13 ideas for protecting yourself from being ripped off

Burglar, by Terry Freedman

Someone posted in a Facebook group recently that he thinks he's been ripped off. He was pretty sure that someone who had attended a training course of his had taken his materials and then run the training in their school. So, what can you do to lessen the chance of something like this happening to you?

Here are my thoughts on the matter. Please bear in mind these are my personal opinions, and I'm not giving advice, legal or otherwise. But I hope you find the points worth thinking about.

The full article was originally published in my newsletter, Digital Education. If you don't wish to wait for this full series to to run, sign up using the form below or, if it does not appear (it's a timed pop-up) click here.  Answer the email to confirm your wish to subscribe, and read the edition of 20th July 2017.

Use a third party site

A way of achieving a combination of using PDFs and using watermarks is to open an account with a company like Payhip. That will enable you to sell your PDFs with some very useful options:

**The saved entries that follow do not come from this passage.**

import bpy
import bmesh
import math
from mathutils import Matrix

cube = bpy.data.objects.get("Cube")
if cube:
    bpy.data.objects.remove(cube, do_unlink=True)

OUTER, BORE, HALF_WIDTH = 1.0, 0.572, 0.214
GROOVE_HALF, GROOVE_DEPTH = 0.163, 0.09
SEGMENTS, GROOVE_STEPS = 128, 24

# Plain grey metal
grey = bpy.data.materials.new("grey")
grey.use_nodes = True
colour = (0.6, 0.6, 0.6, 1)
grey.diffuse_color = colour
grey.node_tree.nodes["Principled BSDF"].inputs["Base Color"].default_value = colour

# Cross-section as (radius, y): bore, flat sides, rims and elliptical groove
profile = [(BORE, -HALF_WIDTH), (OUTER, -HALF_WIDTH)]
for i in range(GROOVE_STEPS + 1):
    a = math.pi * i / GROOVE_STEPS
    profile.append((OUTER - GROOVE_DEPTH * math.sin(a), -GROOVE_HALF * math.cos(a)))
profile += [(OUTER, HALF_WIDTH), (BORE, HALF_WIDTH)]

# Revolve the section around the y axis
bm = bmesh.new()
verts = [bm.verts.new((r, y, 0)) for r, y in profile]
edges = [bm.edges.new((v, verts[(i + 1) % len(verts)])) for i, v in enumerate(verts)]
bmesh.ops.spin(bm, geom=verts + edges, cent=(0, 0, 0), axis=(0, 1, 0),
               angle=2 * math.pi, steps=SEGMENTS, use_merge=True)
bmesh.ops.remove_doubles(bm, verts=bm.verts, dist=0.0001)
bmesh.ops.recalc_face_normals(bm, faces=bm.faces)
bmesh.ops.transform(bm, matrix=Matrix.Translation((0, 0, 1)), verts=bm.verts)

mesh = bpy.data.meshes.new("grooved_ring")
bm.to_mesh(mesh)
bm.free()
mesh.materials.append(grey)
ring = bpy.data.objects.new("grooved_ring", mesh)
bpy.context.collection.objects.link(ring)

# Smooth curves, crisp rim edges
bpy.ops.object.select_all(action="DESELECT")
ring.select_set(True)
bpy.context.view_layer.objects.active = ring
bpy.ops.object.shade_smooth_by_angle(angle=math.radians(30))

  • You are given a unique url for the download, which you can choose to share only with course participants on the day of the training.
  • You can remove the resources as soon as the training is over or after a short, and specified period of time. For example, The National STEM Learning Centre in England sets its course resources to be unavailable after a certain date (around two weeks after the course, if memory serves me well).
  • You can set the price to zero, or....
  • ...You can charge for your resources but give your trainees a code that will give them a 100% discount.
  • You can limit the number of times it is downloaded, so if you know the school has 32 teachers you can set it at 32.
  • You can also specify that the PDF will contain the email address of the person who downloaded it, and the date. Test this out for yourself by downloading a test document I have made available here:

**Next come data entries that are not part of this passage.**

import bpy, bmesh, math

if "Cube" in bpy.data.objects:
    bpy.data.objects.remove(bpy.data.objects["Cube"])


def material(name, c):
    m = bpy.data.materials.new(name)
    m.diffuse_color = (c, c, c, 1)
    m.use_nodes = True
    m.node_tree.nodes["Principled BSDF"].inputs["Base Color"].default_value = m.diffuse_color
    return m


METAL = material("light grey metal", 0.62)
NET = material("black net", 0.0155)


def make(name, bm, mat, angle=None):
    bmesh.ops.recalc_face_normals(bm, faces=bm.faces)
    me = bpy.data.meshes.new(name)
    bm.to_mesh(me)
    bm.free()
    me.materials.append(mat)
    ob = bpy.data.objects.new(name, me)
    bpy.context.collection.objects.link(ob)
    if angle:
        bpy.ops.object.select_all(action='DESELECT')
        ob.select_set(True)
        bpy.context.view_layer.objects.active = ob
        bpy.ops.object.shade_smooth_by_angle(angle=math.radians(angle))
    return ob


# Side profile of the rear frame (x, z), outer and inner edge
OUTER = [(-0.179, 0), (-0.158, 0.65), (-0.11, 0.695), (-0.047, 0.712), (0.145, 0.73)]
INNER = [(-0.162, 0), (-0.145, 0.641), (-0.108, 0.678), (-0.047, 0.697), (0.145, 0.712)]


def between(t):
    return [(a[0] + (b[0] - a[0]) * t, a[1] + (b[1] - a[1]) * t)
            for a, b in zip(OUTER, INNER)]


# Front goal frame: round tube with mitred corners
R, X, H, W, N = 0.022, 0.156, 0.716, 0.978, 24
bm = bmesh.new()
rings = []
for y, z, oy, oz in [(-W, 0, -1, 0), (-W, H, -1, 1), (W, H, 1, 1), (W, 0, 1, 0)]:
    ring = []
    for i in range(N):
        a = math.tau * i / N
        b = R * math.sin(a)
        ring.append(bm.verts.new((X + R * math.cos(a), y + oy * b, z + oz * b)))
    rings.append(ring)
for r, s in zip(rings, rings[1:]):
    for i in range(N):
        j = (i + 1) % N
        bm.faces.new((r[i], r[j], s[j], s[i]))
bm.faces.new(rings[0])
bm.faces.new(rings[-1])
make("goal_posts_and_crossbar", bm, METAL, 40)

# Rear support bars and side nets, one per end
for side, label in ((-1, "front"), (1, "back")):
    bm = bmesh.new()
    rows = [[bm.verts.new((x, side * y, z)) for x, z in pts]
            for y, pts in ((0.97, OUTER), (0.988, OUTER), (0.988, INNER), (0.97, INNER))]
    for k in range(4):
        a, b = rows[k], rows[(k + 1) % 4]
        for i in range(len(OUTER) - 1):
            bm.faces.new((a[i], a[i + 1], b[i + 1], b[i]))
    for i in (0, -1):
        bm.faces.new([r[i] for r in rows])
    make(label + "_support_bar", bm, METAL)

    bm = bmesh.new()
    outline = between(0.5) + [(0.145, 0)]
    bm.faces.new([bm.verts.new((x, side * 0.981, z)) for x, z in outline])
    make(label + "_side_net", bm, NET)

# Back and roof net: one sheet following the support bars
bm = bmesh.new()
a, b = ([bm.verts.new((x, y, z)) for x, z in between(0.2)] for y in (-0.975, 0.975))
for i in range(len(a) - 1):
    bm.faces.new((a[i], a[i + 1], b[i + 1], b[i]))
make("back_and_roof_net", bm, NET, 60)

Next time: something you're not obliged to do, but which would be a good idea anyway.